=== Begin Enclosure ===

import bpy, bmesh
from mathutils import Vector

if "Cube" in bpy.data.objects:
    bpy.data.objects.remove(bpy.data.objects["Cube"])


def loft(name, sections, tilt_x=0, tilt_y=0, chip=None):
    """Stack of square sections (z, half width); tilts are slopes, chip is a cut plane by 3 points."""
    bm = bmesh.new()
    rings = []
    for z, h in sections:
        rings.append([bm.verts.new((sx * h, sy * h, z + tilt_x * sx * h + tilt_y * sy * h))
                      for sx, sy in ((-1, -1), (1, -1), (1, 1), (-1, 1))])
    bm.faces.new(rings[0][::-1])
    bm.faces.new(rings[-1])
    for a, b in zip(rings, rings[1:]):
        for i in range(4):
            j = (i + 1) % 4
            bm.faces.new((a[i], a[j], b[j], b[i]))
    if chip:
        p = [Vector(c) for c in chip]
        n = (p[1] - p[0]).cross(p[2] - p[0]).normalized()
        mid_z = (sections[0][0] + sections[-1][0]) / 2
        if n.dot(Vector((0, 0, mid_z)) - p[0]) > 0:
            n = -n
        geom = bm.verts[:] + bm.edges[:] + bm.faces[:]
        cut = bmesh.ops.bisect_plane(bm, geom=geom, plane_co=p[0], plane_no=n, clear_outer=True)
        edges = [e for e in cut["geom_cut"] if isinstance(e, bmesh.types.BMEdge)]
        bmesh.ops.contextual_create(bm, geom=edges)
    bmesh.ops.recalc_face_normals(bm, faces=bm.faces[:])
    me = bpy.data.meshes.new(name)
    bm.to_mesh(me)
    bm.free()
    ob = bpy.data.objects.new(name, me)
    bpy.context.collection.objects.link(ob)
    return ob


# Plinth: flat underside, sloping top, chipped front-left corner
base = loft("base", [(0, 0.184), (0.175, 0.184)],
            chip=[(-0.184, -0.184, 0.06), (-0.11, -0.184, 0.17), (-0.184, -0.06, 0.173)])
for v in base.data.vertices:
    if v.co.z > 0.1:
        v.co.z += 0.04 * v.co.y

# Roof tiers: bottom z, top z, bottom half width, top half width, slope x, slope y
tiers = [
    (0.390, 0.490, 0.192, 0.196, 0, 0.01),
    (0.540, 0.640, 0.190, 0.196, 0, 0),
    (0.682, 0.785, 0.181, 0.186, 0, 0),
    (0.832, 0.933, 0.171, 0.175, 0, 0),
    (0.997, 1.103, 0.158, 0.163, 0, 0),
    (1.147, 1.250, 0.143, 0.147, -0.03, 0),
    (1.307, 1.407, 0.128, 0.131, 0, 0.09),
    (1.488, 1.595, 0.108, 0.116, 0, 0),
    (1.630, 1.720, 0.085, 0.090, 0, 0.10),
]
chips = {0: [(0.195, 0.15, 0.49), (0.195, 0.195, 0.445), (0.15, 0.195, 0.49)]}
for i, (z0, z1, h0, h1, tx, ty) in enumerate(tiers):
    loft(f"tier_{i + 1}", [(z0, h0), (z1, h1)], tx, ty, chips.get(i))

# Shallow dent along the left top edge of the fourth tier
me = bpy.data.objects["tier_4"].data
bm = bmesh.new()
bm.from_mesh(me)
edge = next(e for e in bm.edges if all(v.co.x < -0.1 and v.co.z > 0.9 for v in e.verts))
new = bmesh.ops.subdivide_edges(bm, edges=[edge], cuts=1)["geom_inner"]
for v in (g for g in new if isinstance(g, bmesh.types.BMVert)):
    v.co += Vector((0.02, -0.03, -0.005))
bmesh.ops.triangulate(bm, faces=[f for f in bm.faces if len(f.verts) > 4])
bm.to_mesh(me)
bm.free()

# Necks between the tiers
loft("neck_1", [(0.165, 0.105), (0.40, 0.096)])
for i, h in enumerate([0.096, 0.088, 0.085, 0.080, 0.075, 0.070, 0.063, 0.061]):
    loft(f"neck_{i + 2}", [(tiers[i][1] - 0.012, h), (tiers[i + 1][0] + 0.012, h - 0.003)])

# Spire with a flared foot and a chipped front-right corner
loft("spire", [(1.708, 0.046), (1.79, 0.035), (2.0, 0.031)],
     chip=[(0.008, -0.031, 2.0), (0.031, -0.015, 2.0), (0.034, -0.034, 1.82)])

=== End Enclosure ===

[What you have to do]:
Repeat every entry exactly as written above.

[Response]:
import bpy, bmesh
from mathutils import Vector

if "Cube" in bpy.data.objects:
    bpy.data.objects.remove(bpy.data.objects["Cube"])


def loft(name, sections, tilt_x=0, tilt_y=0, chip=None):
    """Stack of square sections (z, half width); tilts are slopes, chip is a cut plane by 3 points."""
    bm = bmesh.new()
    rings = []
    for z, h in sections:
        rings.append([bm.verts.new((sx * h, sy * h, z + tilt_x * sx * h + tilt_y * sy * h))
                      for sx, sy in ((-1, -1), (1, -1), (1, 1), (-1, 1))])
    bm.faces.new(rings[0][::-1])
    bm.faces.new(rings[-1])
    for a, b in zip(rings, rings[1:]):
        for i in range(4):
            j = (i + 1) % 4
            bm.faces.new((a[i], a[j], b[j], b[i]))
    if chip:
        p = [Vector(c) for c in chip]
        n = (p[1] - p[0]).cross(p[2] - p[0]).normalized()
        mid_z = (sections[0][0] + sections[-1][0]) / 2
        if n.dot(Vector((0, 0, mid_z)) - p[0]) > 0:
            n = -n
        geom = bm.verts[:] + bm.edges[:] + bm.faces[:]
        cut = bmesh.ops.bisect_plane(bm, geom=geom, plane_co=p[0], plane_no=n, clear_outer=True)
        edges = [e for e in cut["geom_cut"] if isinstance(e, bmesh.types.BMEdge)]
        bmesh.ops.contextual_create(bm, geom=edges)
    bmesh.ops.recalc_face_normals(bm, faces=bm.faces[:])
    me = bpy.data.meshes.new(name)
    bm.to_mesh(me)
    bm.free()
    ob = bpy.data.objects.new(name, me)
    bpy.context.collection.objects.link(ob)
    return ob


# Plinth: flat underside, sloping top, chipped front-left corner
base = loft("base", [(0, 0.184), (0.175, 0.184)],
            chip=[(-0.184, -0.184, 0.06), (-0.11, -0.184, 0.17), (-0.184, -0.06, 0.173)])
for v in base.data.vertices:
    if v.co.z > 0.1:
        v.co.z += 0.04 * v.co.y

# Roof tiers: bottom z, top z, bottom half width, top half width, slope x, slope y
tiers = [
    (0.390, 0.490, 0.192, 0.196, 0, 0.01),
    (0.540, 0.640, 0.190, 0.196, 0, 0),
    (0.682, 0.785, 0.181, 0.186, 0, 0),
    (0.832, 0.933, 0.171, 0.175, 0, 0),
    (0.997, 1.103, 0.158, 0.163, 0, 0),
    (1.147, 1.250, 0.143, 0.147, -0.03, 0),
    (1.307, 1.407, 0.128, 0.131, 0, 0.09),
    (1.488, 1.595, 0.108, 0.116, 0, 0),
    (1.630, 1.720, 0.085, 0.090, 0, 0.10),
]
chips = {0: [(0.195, 0.15, 0.49), (0.195, 0.195, 0.445), (0.15, 0.195, 0.49)]}
for i, (z0, z1, h0, h1, tx, ty) in enumerate(tiers):
    loft(f"tier_{i + 1}", [(z0, h0), (z1, h1)], tx, ty, chips.get(i))

# Shallow dent along the left top edge of the fourth tier
me = bpy.data.objects["tier_4"].data
bm = bmesh.new()
bm.from_mesh(me)
edge = next(e for e in bm.edges if all(v.co.x < -0.1 and v.co.z > 0.9 for v in e.verts))
new = bmesh.ops.subdivide_edges(bm, edges=[edge], cuts=1)["geom_inner"]
for v in (g for g in new if isinstance(g, bmesh.types.BMVert)):
    v.co += Vector((0.02, -0.03, -0.005))
bmesh.ops.triangulate(bm, faces=[f for f in bm.faces if len(f.verts) > 4])
bm.to_mesh(me)
bm.free()

# Necks between the tiers
loft("neck_1", [(0.165, 0.105), (0.40, 0.096)])
for i, h in enumerate([0.096, 0.088, 0.085, 0.080, 0.075, 0.070, 0.063, 0.061]):
    loft(f"neck_{i + 2}", [(tiers[i][1] - 0.012, h), (tiers[i + 1][0] + 0.012, h - 0.003)])

# Spire with a flared foot and a chipped front-right corner
loft("spire", [(1.708, 0.046), (1.79, 0.035), (2.0, 0.031)],
     chip=[(0.008, -0.031, 2.0), (0.031, -0.015, 2.0), (0.034, -0.034, 1.82)])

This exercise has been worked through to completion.